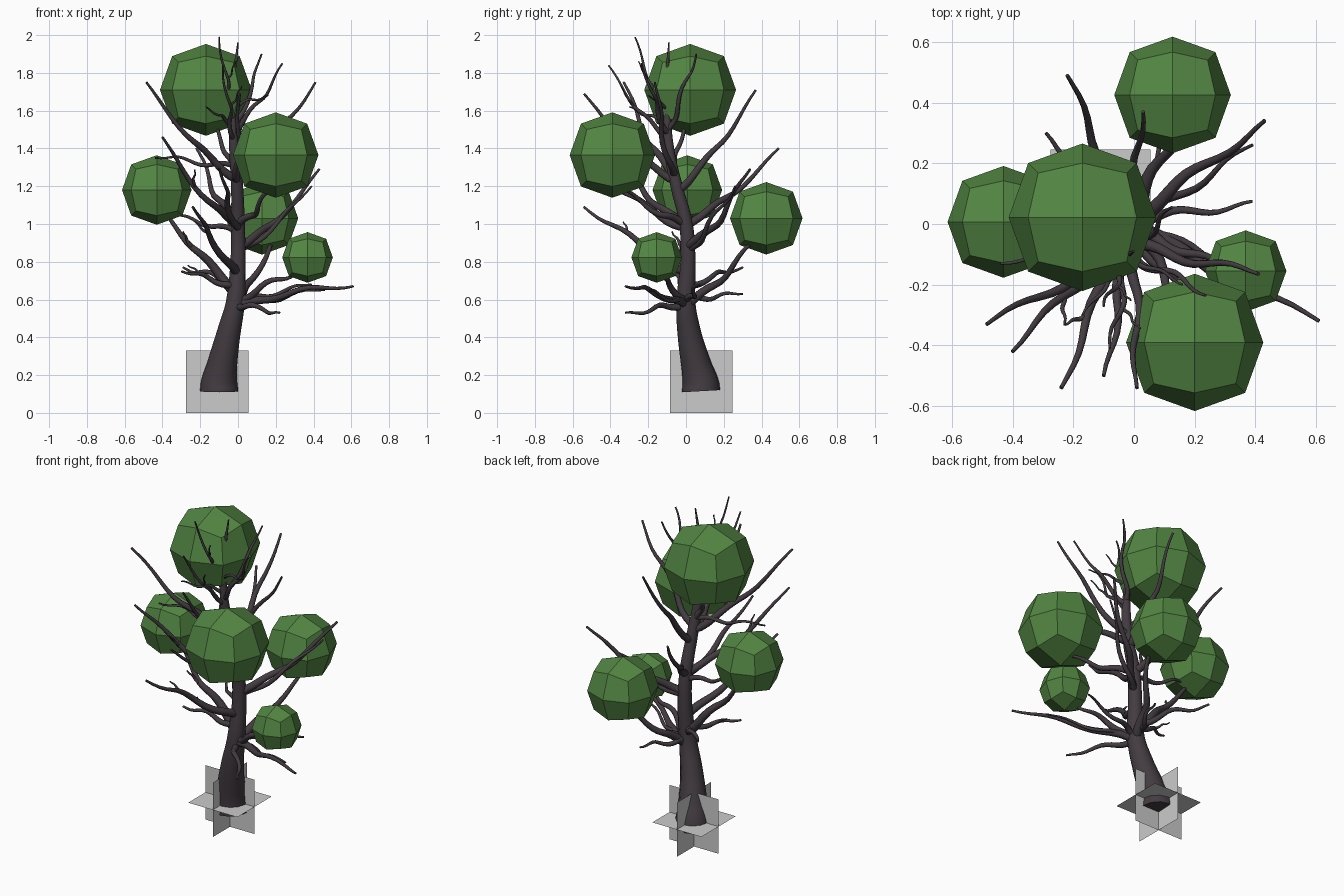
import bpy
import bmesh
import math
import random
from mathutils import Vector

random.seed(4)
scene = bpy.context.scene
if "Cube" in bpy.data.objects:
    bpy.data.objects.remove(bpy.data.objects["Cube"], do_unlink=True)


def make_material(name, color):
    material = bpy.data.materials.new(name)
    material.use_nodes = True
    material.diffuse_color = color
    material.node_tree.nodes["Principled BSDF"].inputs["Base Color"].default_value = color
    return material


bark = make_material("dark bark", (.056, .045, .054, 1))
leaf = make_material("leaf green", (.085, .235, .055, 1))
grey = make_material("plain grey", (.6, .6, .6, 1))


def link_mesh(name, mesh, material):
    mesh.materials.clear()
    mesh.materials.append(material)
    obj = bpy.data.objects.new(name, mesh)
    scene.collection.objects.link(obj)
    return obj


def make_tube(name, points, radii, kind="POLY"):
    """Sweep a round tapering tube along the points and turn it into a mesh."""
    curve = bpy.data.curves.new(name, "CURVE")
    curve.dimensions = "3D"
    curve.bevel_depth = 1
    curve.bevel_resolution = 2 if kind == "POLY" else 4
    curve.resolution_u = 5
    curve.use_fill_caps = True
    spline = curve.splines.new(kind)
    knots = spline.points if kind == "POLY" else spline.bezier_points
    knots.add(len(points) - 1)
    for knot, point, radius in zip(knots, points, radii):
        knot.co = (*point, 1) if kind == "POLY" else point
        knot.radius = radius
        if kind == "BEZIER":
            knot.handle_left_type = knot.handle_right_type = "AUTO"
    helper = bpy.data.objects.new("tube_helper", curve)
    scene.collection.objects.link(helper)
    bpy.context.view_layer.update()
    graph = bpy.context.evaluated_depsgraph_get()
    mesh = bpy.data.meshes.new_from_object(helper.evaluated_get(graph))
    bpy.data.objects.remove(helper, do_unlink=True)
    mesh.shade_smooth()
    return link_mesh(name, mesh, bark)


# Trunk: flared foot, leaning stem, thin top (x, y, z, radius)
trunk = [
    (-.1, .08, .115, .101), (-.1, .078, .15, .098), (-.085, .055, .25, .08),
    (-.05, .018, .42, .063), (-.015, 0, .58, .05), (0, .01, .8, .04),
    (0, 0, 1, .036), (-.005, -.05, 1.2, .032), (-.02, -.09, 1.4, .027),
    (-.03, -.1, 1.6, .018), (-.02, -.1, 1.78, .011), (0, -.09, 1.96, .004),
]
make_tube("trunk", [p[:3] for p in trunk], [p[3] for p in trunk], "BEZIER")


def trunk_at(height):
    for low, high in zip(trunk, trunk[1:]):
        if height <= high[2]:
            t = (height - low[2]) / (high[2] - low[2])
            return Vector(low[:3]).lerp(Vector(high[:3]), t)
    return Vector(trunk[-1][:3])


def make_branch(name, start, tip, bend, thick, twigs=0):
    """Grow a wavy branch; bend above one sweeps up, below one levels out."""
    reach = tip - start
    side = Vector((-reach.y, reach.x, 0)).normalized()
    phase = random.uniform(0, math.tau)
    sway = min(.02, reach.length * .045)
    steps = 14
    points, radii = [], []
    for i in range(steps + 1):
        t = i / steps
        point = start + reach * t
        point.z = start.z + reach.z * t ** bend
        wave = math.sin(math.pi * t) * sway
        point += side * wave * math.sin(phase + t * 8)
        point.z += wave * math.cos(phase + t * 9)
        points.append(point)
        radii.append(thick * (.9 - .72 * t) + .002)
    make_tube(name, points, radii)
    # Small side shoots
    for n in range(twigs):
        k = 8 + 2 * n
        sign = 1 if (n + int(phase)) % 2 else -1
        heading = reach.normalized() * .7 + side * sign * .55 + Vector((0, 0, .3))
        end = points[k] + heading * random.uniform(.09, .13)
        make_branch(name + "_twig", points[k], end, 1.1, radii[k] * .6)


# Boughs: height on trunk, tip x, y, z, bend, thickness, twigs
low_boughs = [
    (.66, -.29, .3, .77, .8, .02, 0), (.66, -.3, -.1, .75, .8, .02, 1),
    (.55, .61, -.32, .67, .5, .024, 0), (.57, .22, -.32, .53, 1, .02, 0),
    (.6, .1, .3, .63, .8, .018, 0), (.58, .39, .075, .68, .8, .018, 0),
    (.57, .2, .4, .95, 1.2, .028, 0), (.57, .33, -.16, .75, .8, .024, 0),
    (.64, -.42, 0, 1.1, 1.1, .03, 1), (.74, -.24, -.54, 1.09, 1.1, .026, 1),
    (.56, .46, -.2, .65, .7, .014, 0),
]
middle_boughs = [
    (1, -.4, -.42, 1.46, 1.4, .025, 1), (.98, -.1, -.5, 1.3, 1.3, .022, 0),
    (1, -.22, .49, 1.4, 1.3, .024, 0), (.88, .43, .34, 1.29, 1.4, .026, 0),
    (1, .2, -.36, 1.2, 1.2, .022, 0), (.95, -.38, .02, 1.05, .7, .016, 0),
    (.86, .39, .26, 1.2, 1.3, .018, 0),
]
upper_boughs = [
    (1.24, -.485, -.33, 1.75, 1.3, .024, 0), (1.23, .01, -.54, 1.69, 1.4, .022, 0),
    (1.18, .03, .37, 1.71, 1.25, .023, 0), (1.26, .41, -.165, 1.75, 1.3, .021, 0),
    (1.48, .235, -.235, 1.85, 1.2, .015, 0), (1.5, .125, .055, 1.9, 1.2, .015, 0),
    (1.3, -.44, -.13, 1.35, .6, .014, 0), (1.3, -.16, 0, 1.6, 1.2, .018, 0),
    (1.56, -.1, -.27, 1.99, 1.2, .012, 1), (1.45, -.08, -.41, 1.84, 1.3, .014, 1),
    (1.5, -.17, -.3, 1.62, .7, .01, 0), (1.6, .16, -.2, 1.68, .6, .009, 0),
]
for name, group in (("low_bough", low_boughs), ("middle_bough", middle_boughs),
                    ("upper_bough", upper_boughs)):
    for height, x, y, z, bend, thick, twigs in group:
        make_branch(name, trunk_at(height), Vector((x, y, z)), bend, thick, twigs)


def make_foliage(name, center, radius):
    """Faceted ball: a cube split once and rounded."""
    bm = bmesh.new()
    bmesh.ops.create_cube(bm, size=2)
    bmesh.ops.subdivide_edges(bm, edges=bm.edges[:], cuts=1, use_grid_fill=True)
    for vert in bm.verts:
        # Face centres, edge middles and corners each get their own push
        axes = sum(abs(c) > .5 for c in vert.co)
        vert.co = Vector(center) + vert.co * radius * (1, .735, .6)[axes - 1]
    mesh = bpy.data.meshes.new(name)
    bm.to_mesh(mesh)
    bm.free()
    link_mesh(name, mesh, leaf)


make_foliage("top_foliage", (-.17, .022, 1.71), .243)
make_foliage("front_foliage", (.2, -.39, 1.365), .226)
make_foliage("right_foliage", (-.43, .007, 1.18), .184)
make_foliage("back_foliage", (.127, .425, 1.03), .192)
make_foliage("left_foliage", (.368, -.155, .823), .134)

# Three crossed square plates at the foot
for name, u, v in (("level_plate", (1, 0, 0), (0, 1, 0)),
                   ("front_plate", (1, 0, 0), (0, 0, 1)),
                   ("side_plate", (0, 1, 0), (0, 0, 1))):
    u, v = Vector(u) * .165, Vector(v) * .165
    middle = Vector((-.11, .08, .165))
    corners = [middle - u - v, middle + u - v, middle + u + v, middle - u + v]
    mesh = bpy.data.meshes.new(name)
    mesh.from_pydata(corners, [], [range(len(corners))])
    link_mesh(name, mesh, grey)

---

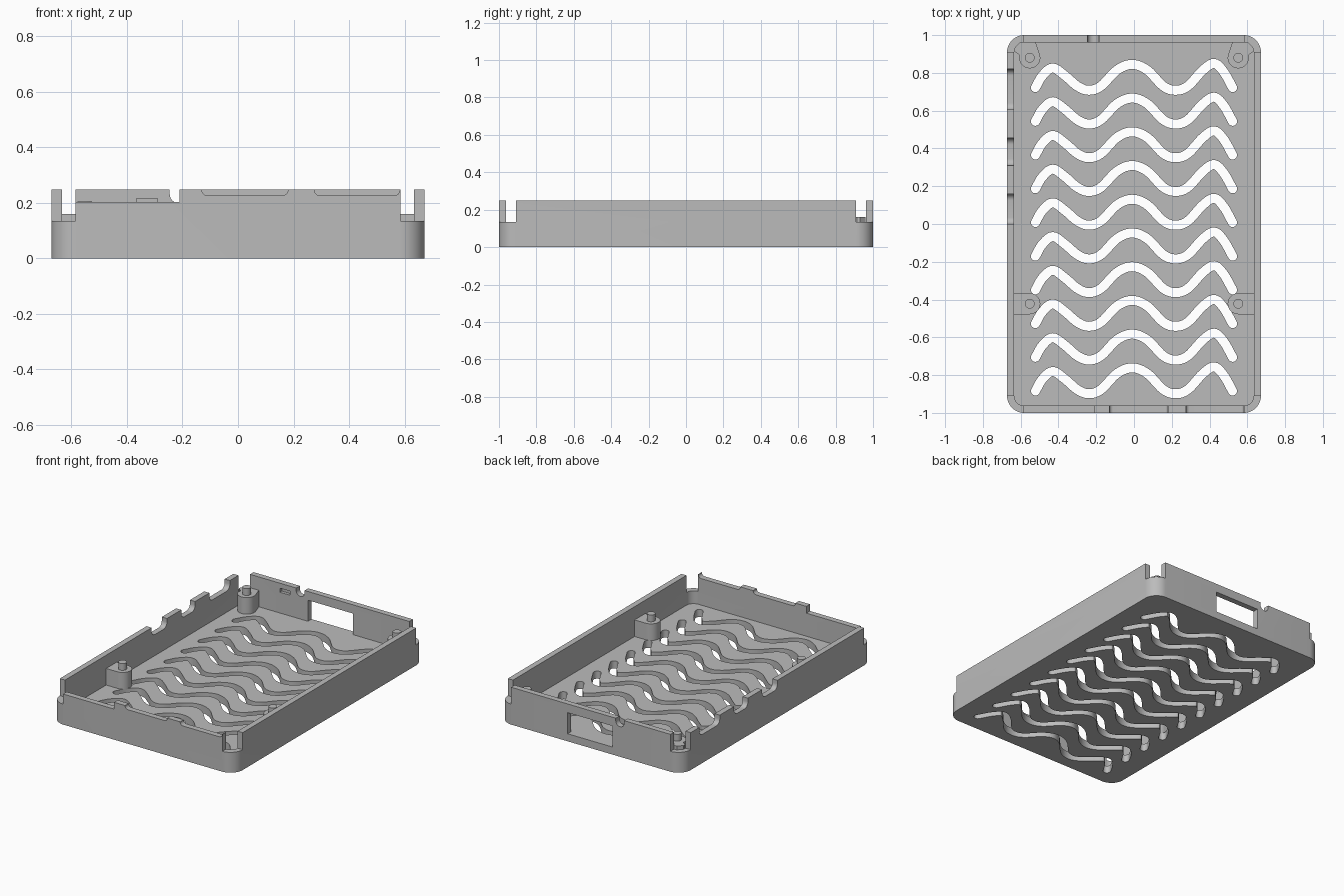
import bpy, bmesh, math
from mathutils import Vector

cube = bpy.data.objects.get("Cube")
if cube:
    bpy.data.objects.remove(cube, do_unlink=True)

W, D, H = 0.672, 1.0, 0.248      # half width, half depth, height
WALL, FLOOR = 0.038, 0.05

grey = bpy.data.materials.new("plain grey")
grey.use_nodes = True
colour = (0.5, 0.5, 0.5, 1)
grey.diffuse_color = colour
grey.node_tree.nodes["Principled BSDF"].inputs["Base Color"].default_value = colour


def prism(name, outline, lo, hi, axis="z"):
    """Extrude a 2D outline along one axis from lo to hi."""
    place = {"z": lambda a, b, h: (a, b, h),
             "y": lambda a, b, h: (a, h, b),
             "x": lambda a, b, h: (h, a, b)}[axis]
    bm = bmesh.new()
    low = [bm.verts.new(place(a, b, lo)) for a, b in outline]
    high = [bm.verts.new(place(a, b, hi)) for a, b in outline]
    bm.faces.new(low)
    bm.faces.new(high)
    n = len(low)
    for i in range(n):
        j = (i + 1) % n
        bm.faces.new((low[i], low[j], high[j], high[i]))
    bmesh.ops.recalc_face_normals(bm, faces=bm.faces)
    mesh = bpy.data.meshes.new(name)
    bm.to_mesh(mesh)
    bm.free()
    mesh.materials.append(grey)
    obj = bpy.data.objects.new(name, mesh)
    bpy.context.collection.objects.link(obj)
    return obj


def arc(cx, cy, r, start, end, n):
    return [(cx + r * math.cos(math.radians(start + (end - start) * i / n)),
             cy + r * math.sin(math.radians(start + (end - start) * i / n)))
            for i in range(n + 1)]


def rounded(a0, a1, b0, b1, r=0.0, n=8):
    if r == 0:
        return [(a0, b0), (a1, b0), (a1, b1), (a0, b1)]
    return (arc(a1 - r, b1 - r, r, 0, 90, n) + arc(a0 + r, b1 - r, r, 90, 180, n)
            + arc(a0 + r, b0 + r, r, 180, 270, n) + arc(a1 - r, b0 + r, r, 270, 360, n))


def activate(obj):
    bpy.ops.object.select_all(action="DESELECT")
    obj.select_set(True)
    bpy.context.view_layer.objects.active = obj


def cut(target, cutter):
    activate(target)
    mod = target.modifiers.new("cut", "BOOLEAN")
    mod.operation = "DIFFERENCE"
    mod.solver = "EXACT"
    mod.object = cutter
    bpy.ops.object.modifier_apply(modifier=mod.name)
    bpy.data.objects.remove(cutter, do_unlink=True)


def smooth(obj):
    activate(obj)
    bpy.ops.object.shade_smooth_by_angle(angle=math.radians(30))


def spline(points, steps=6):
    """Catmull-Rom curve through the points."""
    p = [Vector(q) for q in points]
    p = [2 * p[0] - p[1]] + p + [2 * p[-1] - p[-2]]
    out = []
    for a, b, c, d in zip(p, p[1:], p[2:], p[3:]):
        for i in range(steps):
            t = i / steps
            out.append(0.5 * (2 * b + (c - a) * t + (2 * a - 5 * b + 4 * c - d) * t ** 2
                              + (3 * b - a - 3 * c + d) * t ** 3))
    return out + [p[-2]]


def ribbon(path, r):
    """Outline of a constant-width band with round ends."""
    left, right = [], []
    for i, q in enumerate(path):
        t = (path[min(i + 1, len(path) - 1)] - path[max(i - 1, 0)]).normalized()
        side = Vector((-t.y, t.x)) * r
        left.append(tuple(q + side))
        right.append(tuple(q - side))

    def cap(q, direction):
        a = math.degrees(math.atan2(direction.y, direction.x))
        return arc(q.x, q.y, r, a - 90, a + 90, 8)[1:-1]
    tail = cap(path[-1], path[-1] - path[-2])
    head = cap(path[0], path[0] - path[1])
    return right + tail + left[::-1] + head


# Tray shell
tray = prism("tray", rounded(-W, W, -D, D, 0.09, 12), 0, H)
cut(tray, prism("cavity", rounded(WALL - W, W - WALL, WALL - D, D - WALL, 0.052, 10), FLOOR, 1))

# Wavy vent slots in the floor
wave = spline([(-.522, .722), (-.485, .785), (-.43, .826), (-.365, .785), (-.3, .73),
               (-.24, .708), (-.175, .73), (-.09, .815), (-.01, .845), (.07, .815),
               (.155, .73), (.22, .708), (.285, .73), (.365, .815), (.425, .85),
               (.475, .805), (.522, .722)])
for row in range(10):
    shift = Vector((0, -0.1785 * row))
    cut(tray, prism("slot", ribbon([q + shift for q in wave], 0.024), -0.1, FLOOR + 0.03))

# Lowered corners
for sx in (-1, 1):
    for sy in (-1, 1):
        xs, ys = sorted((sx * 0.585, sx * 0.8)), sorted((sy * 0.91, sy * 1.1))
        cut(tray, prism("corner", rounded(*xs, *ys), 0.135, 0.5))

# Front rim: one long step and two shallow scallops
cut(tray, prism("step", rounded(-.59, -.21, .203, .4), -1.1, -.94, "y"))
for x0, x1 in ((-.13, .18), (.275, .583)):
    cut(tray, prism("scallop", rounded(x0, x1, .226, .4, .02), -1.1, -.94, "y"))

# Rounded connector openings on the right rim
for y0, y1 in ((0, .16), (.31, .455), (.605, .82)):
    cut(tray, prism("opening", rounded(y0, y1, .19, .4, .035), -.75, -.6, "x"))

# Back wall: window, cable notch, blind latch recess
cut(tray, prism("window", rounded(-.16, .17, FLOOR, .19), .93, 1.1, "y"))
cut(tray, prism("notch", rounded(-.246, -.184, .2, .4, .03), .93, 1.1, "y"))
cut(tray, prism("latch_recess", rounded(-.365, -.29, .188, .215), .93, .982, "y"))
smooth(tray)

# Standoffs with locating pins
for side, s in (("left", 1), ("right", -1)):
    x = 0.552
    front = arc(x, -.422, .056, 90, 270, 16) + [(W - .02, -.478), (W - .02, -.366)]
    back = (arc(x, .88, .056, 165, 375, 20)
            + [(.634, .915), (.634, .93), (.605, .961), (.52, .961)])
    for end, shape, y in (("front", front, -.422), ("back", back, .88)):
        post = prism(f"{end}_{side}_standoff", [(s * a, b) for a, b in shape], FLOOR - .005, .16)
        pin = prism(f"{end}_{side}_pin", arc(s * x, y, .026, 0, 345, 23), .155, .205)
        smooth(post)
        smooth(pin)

---

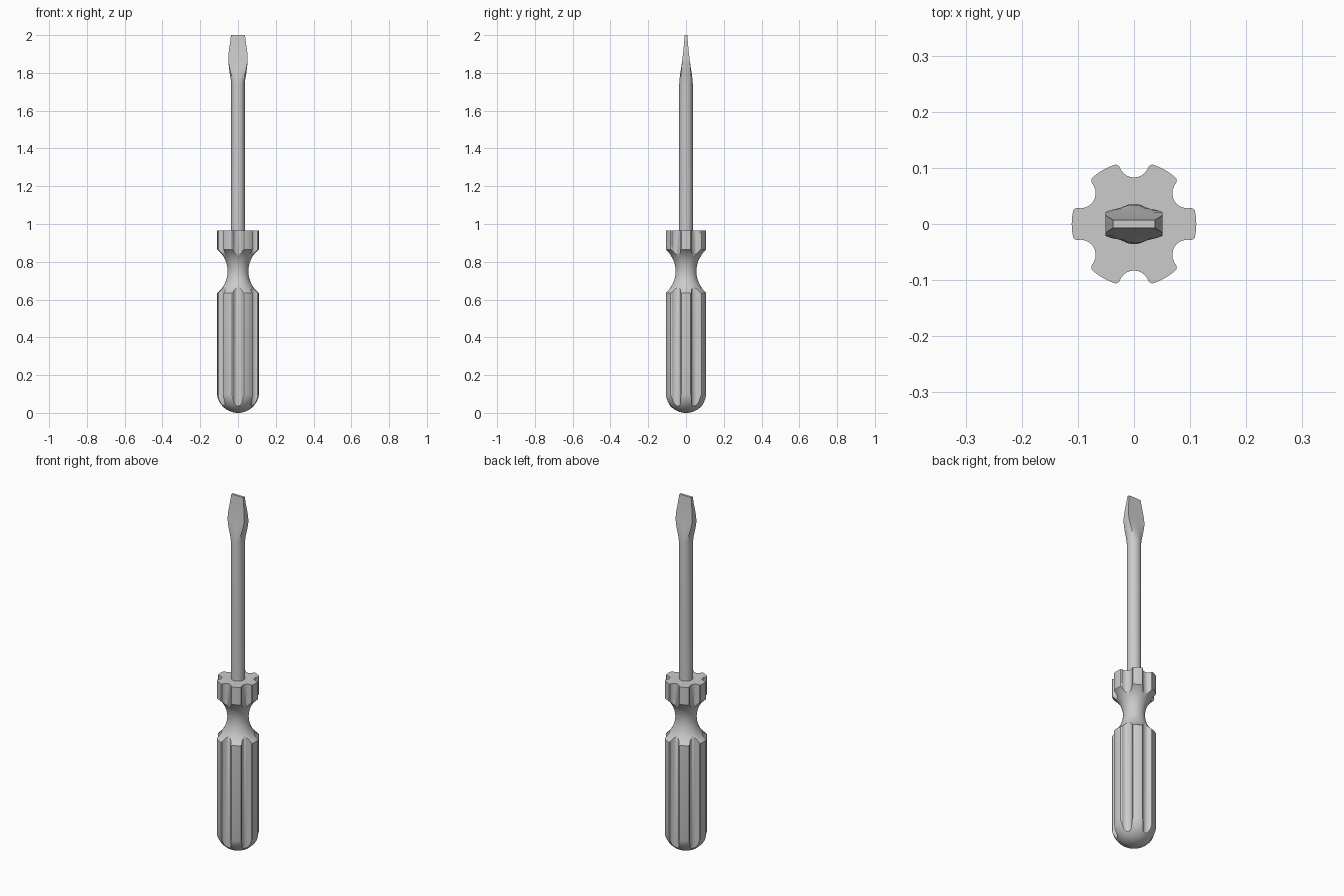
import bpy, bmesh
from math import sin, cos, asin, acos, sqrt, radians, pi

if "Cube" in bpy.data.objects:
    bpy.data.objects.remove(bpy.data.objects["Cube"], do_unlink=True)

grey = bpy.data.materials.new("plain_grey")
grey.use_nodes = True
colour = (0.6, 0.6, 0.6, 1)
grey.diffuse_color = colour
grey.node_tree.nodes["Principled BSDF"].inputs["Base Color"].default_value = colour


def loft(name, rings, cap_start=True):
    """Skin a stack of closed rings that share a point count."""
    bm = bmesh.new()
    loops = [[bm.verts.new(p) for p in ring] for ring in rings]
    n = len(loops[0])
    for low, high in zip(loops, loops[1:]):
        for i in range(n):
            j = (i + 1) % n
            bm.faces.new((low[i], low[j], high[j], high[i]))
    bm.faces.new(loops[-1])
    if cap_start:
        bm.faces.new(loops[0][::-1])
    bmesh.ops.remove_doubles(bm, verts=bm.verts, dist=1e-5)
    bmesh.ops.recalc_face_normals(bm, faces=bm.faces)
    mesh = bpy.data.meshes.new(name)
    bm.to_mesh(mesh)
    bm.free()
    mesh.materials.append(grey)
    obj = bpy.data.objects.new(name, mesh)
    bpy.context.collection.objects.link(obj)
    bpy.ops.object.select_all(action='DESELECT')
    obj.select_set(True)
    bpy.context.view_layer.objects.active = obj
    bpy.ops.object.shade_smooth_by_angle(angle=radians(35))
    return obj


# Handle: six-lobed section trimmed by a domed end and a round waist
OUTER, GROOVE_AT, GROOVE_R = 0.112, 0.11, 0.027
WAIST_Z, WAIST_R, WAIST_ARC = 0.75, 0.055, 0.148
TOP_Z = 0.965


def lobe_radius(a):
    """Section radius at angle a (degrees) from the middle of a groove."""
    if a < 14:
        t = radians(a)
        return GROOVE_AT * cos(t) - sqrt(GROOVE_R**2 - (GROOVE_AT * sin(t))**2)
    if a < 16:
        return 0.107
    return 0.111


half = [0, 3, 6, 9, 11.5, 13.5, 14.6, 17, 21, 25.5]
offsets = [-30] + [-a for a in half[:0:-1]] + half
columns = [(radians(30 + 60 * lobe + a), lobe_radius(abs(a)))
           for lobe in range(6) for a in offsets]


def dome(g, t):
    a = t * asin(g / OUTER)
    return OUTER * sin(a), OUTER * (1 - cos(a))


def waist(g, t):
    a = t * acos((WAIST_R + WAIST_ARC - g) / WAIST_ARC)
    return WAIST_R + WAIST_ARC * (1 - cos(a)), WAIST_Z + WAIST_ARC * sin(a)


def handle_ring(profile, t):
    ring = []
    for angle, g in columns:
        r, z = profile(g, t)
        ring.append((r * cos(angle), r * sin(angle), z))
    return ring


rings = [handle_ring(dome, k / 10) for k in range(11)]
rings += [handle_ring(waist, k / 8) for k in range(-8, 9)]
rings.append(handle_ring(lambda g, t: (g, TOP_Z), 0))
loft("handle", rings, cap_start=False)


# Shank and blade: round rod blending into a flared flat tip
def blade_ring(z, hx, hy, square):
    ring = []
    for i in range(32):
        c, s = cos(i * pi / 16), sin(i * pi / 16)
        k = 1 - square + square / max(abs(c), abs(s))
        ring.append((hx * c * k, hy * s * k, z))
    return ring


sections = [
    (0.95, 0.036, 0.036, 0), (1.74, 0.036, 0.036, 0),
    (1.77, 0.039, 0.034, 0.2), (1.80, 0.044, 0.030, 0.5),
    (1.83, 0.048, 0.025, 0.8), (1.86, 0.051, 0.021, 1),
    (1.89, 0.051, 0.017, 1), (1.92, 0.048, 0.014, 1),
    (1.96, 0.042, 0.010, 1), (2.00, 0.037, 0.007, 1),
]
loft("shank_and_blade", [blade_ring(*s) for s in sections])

## Work instruction
For each line above that holds the string "verts", provide a copy of that line.

## Written solution
    for vert in bm.verts:
    low = [bm.verts.new(place(a, b, lo)) for a, b in outline]
    high = [bm.verts.new(place(a, b, hi)) for a, b in outline]
    loops = [[bm.verts.new(p) for p in ring] for ring in rings]
    bmesh.ops.remove_doubles(bm, verts=bm.verts, dist=1e-5)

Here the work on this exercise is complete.